  • Does each room have a bath tub? How often do women use them?
  • Do you welcome doulas?
  • Do you encourage birth plans?
  • What level NICU do you have?
  • Can I expect skin-to-skin contact with baby directly after birth? What are the standard procedures you do to the baby after birth?
  • Are there lactation consultants available to help me breastfeed?

As you do your homework, you’re setting yourself up for the best chance for a successful natural birth. 

Please remember that giving birth in a hospital doesn’t mean that medical interventions will be forced on you.  I’ve personally had 5, awesome natural births in hospitals.  However it does require you to be a bit more prepared for labor than the average Jane.

Read more: Learn all you need to prepare for a natural hospital birth in the KOPA® PREPARED Online Childbirth Class

Step #3: Select your specific doctor or midwife

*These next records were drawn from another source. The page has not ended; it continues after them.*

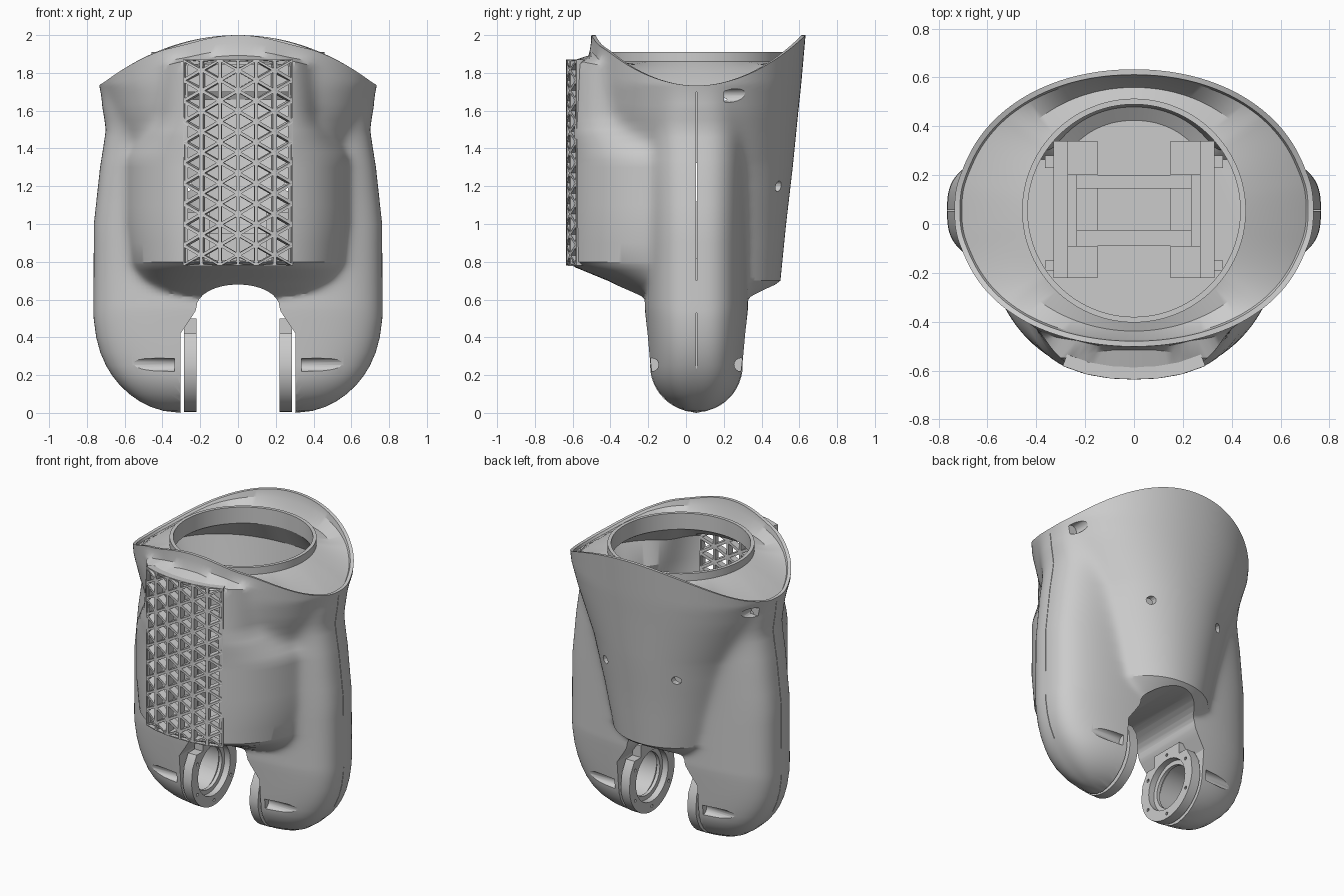
import bpy, bmesh
from math import sin, cos, pi, atan2, sqrt, radians

if "Cube" in bpy.data.objects:
    bpy.data.objects.remove(bpy.data.objects["Cube"])

CY = 0.055          # y of the vertical body axis
N = 180             # points around the body


def finish(bm, name, smooth=True):
    bmesh.ops.recalc_face_normals(bm, faces=bm.faces)
    me = bpy.data.meshes.new(name)
    bm.to_mesh(me)
    bm.free()
    ob = bpy.data.objects.new(name, me)
    bpy.context.collection.objects.link(ob)
    if smooth:
        shade(ob)
    return ob


def activate(ob):
    bpy.ops.object.select_all(action='DESELECT')
    ob.select_set(True)
    bpy.context.view_layer.objects.active = ob


def shade(ob):
    activate(ob)
    bpy.ops.object.shade_smooth_by_angle(angle=radians(28))


def cut(target, cutter):
    m = target.modifiers.new("cut", 'BOOLEAN')
    m.operation, m.solver, m.object = 'DIFFERENCE', 'EXACT', cutter
    activate(target)
    bpy.ops.object.modifier_apply(modifier=m.name)
    bpy.data.objects.remove(cutter, do_unlink=True)


def box(name, x0, x1, y0, y1, z0, z1):
    x0, x1 = sorted((x0, x1))
    bm = bmesh.new()
    bmesh.ops.create_cube(bm, size=1)
    for v in bm.verts:
        v.co = (x0 + (v.co.x + .5) * (x1 - x0), y0 + (v.co.y + .5) * (y1 - y0), z0 + (v.co.z + .5) * (z1 - z0))
    return finish(bm, name, False)


def prism(name, pts, axis, lo, hi):
    """Extrude a profile: axis 'x' takes (y, z) points, axis 'y' takes (x, z) points."""
    bm = bmesh.new()
    rows = [[bm.verts.new((d, p, q) if axis == 'x' else (p, d, q)) for p, q in pts] for d in (lo, hi)]
    n = len(pts)
    bm.faces.new(rows[0])
    bm.faces.new(rows[1])
    for i in range(n):
        j = (i + 1) % n
        bm.faces.new((rows[0][i], rows[0][j], rows[1][j], rows[1][i]))
    return finish(bm, name)


def circle(c, d, r, n=32):
    return [(c + r * cos(2 * pi * i / n), d + r * sin(2 * pi * i / n)) for i in range(n)]


def lerp(table, z):
    if z <= table[0][0]:
        return table[0][1:]
    for a, b in zip(table, table[1:]):
        if z <= b[0]:
            t = (z - a[0]) / (b[0] - a[0])
            return [p + t * (q - p) for p, q in zip(a[1:], b[1:])]
    return table[-1][1:]


# Section tables: torso (z, half width, front, back), front housing (z, half width, depth, roundness)
TORSO = [(.5, .2, .1, .1), (.58, .3, .22, .28), (.62, .36, .28, .34), (.7, .4, .3, .445), (1, .47, .44, .475),
         (1.3, .55, .5, .51), (1.6, .68, .54, .54), (1.74, .727, .55, .555), (2, .755, .555, .578)]
HOUSING = [(.54, .3, .15, 2.3), (.6, .45, .27, 2.3), (.65, .52, .37, 2.3), (.7, .55, .47, 2.3), (.77, .575, .64, 2.3),
           (.8, .585, .685, 2.3), (1, .612, .685, 2.3), (1.35, .61, .685, 2.3), (1.42, .55, .685, 2.6),
           (1.55, .44, .68, 3.5), (1.86, .42, .67, 3.5), (1.89, .36, .56, 2.5), (2, .3, .5, 2.3)]
SIDES = [(.25, .76, .25), (.55, .765, .275), (1, .763, .275), (1.3, .73, .28), (1.5, .698, .28), (1.62, .708, .26),
         (1.75, .70, .24), (2, .6, .2)]


def polar(c, s, a, b, p):
    return ((abs(c) / a) ** p + (abs(s) / b) ** p) ** (-1 / p)


def radius(th, z):
    c, s = cos(th), sin(th)
    a, f, b = lerp(TORSO, z)
    r = [polar(c, s, a, f if s < 0 else b, 2.1)]
    a, b = lerp(SIDES, z)
    if z < .5:
        a = .3 + .46 * sqrt(1 - (1 - z / .5) ** 2)
    if z < .25:
        b = max(.02, .25 * sqrt(1 - (1 - z / .25) ** 2))
    r.append(polar(c, s, a, b, 3))
    if z < .5:
        r = r[1:]
    elif s < 0:
        r.append(polar(c, s, *lerp(HOUSING, z)))
    k = 26
    return sum(v ** k for v in r) ** (1 / k)


def rim(th):
    return 2 - .265 * (radius(th, 1.8) * cos(th) / .735) ** 2


# Body shell: outside, saddle rim, deck rising to the round collar, and hollow inside in one loft
angles = [atan2(.65 * sin(2 * pi * i / N), cos(2 * pi * i / N)) for i in range(N)]
rings = []
for z in (0, .01, .03, .06, .1, .15, .2, .25, .32, .4, .5, .54, .56, .58, .6, .615, .63, .65, .67, .685, .7, .72,
          .74, .755, .77, .785, .8, .9, 1, 1.1, 1.2, 1.3, 1.34, 1.38, 1.42, 1.46, 1.5, 1.55, 1.6):
    rings.append([(radius(t, z), z) for t in angles])
for k in (.15, .3, .42, .54, .65, .73, .8, .9, 1):
    rings.append([(radius(t, 1.6 + k * (rim(t) - 1.6)), 1.6 + k * (rim(t) - 1.6)) for t in angles])
top = rings[-1]
deck = 1.86
rings.append([(r - .022, z) for r, z in top])
rings.append([(r - .03, z - .015 - .3 * max(0, z - deck)) for r, z in top])
rings.append([(.5 * (r - .03) + .23, .35 * min(z, deck) + .65 * deck - .012) for r, z in top])
for r, z in ((.458, deck), (.458, 1.91), (.435, 1.91), (.435, 1.8)):
    rings.append([(r, z)] * N)
for z in (1.66, 1.5, 1.38, 1.2, 1, .84):
    rings.append([(radius(t, z) - .035, z) for t in angles])
rings.append([(.9 * (radius(t, .8) - .045), .8) for t in angles])
bm = bmesh.new()
vs = [[bm.verts.new((r * cos(t), CY + r * sin(t), z)) for (r, z), t in zip(ring, angles)] for ring in rings]
for lo, hi in zip(vs, vs[1:]):
    for i in range(N):
        j = (i + 1) % N
        bm.faces.new((lo[i], lo[j], hi[j], hi[i]))
bm.faces.new(vs[0])
bm.faces.new(vs[-1])
body = finish(bm, "body_shell", False)

# Arched fork opening between the legs
half = [(.305, -.1), (.305, .42), (.25, .5), (.225, .54)]
arch = [(.22 * cos(pi * i / 16), .56 + .12 * sin(pi * i / 16)) for i in range(17)]
cut(body, prism("fork_cutter", half + arch + [(-x, z) for x, z in reversed(half)], 'y', -1, 1))

# Window behind the grille
cut(body, box("window_cutter", -.265, .265, -.8, -.4, .81, 1.7))
cut(body, box("window_top_cutter", -.265, .265, -.8, -.565, .805, 1.845))

# Holes and seams mirrored on both sides
for s in (-1, 1):
    cut(body, prism("pocket_cutter", circle(CY, .25, .17), 'x', s * .28, s * .5))
    for y in (-.18, .29):
        cut(body, prism("slot_cutter", circle(y, .255, .035, 16), 'x', s * .335, s * .9))
    cut(body, prism("back_hole_cutter", circle(s * .27, 1.2, .028, 12), 'y', .4, .8))
    cut(body, prism("rim_hole_cutter", circle(s * .672, 1.68, .036, 16), 'y', .2, .5))
    for z0, z1 in ((.2, .53), (.7, 1.7)):
        cut(body, box("seam_cutter", s * .69, s * .9, CY - .002, CY + .002, z0, z1))
shade(body)

# Joint rings on the inner faces of the legs
for s, side in ((-1, "left"), (1, "right")):
    tab = [(CY + .245 * cos(a), .25 + .245 * sin(a)) for a in [pi + pi * i / 24 for i in range(25)]]
    tab += [(CY + .235, .34), (CY + .19, .42), (CY + .12, .42), (CY + .12, .5)]
    tab += [(2 * CY - y, z) for y, z in reversed(tab[-4:])]
    ring = prism("joint_ring_" + side, tab, 'x', s * .22, s * .285)
    cut(ring, prism("bore_cutter", circle(CY, .25, .175), 'x', s * .2, s * .262))
    cut(ring, prism("inner_bore_cutter", circle(CY, .25, .145), 'x', s * .2, s * .35))
    for i in range(6):
        a = pi / 6 + i * pi / 3
        cut(ring, prism("bolt_cutter", circle(CY + .21 * cos(a), .25 + .21 * sin(a), .011, 8), 'x', s * .2, s * .24))
    shade(ring)

# Curved triangular grille
W, Z0, Z1, COLS, ROWS = .283, .78, 1.87, 6, 10
h = (Z1 - Z0) / ROWS
bm = bmesh.new()
cols = []
for c in range(COLS + 1):
    x = -W + 2 * W * c / COLS
    zs = [k * h for k in range(ROWS + 1)] if c % 2 == 0 else [0] + [(k + .5) * h for k in range(ROWS)] + [ROWS * h]
    cols.append([bm.verts.new((x, 0, Z0 + z)) for z in zs])
for a, b in zip(cols, cols[1:]):
    e, o = (a, b) if len(a) < len(b) else (b, a)
    for k in range(ROWS + 1):
        bm.faces.new((e[k], o[k], o[k + 1]))
        if k < ROWS:
            bm.faces.new((e[k], e[k + 1], o[k + 1]))
bmesh.ops.recalc_face_normals(bm, faces=bm.faces)
inner = list(bm.faces)
small = [f for f in inner if f.calc_area() < .003]
# thinner struts on the cut-off corner triangles, which have less room
bmesh.ops.inset_individual(bm, faces=[f for f in inner if f not in small], thickness=.0175)
bmesh.ops.inset_individual(bm, faces=small, thickness=.012)
bmesh.ops.delete(bm, geom=inner, context='FACES')
for v in bm.verts:
    v.co.y = CY + .02 - .686 * (1 - (abs(v.co.x) / .61) ** 2.3) ** (1 / 2.3)
grille = finish(bm, "front_grille", False)
m = grille.modifiers.new("thickness", 'SOLIDIFY')
m.thickness, m.offset = .05, 0

# Inner frame seen through the collar
for s, side in ((-1, "left"), (1, "right")):
    box("frame_rail_" + side, s * .27, s * .33, -.22, .34, .79, 1.12)
    box("frame_side_" + side, s * .15, s * .235, -.08, .2, .79, .93)
    for y0, y1, end in ((-.22, -.09, "front"), (.2, .34, "back")):
        box("frame_post_%s_%s" % (end, side), s * .15, s * .272, y0, y1, .79, 1.06)
        box("frame_lug_%s_%s" % (end, side), s * .325, s * .365, y0 + .03, y1 - .06, .79, .98)
for y0, y1, end in ((-.09, -.025, "front"), (.145, .2, "back")):
    box("frame_cross_" + end, -.235, .235, y0, y1, .79, .95)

Once you know where you want to give birth, or have it narrowed down to a few locations, it’s time to identify and select the best obgyn or midwife near you.

Privileges & practices

There are 2 key pieces of information that you need to help you make your decision:

  1. Doctors and midwives only have privileges, or the ability to practice medicine, at specific hospitals. If you have a particular maternity hospital in mind, make sure to find a caregiver that has privileges at that hospital.
  2. Doctors and midwives don’t typically work solo. Most work alongside other caregivers in a group known as a practice. You aren’t just hiring the one best obgyn or midwife they have working there — you’re hiring the entire practice.

How obgyn & midwife practices work

Some practices are composed entirely of obgyns. Some are all midwives. And others offer a combination of both obgyns and midwives. You may find that you have one doctor or midwife that you prefer in a practice, and decide that he or she is the one you want at your birth. However, it doesn’t usually work that way.

Most practices rotate the on-call caregiver at the hospital for deliveries, so you’ll likely get whoever is on call when you go into labor. For that reason, it’s important to rotate your prenatal visits with each provider in the practice and build rapport with each of them. If the general vibe of the practice doesn’t mesh with your birth philosophy, it’s likely not the best fit for you, even if you really like one of the doctors.

Interview your obgyn or midwife candidates

In order to make the most informed choice and find the best obgyn or midwife, it’s a good idea to perform an interview. In the medical world, this is called a consultation. Most doctors and midwives offer brief, free consultations as a way to sample the practice before signing up for prenatal care. Here are a list of questions you might consider asking at the interview or consultation:

  • How many births do you attend each month?
  • How many of those births are vaginal vs cesarean?
  • How many of your clients attempt natural birth (no epidural or pain meds)?
  • Are there specific ways you support moms who want a natural birth?
  • How do you feel about birth plans?
  • Do you recommend taking childbirth classes? Do you have any childbirth classes you recommend?
  • How do you feel about doulas? Do you have any that you recommend?
  • What is your policy on labor induction? Why are most inductions scheduled in your practice?

This is just a small sample of the types of questions you could ask at a consultation. Read the article below to find a more comprehensive list of questions, and to learn what to do if you want to switch to a new obgyn or midwife later in pregnancy.

Read more: Interview Questions to Ask OB GYN or Midwife

Now it’s time for you to get to work! First, determine the type of healthcare provider you want to assist at your birth. Next, decide where you want to give birth, whether it be a hospital, birth center, or home. And if possible, narrow down the exact location. Finally, select the specific doctor or midwife, or practice, that you’d like to support your labor and delivery. As you do so, you’re taking an important first step to prepare for a positive, empowering natural birth. Good luck, mama!

Kopa Birth’s online birthing classes allow you to prepare for a natural hospital birth from the comfort of your own home, 24/7. Enroll today in our free online childbirth class and start preparing for your natural birth!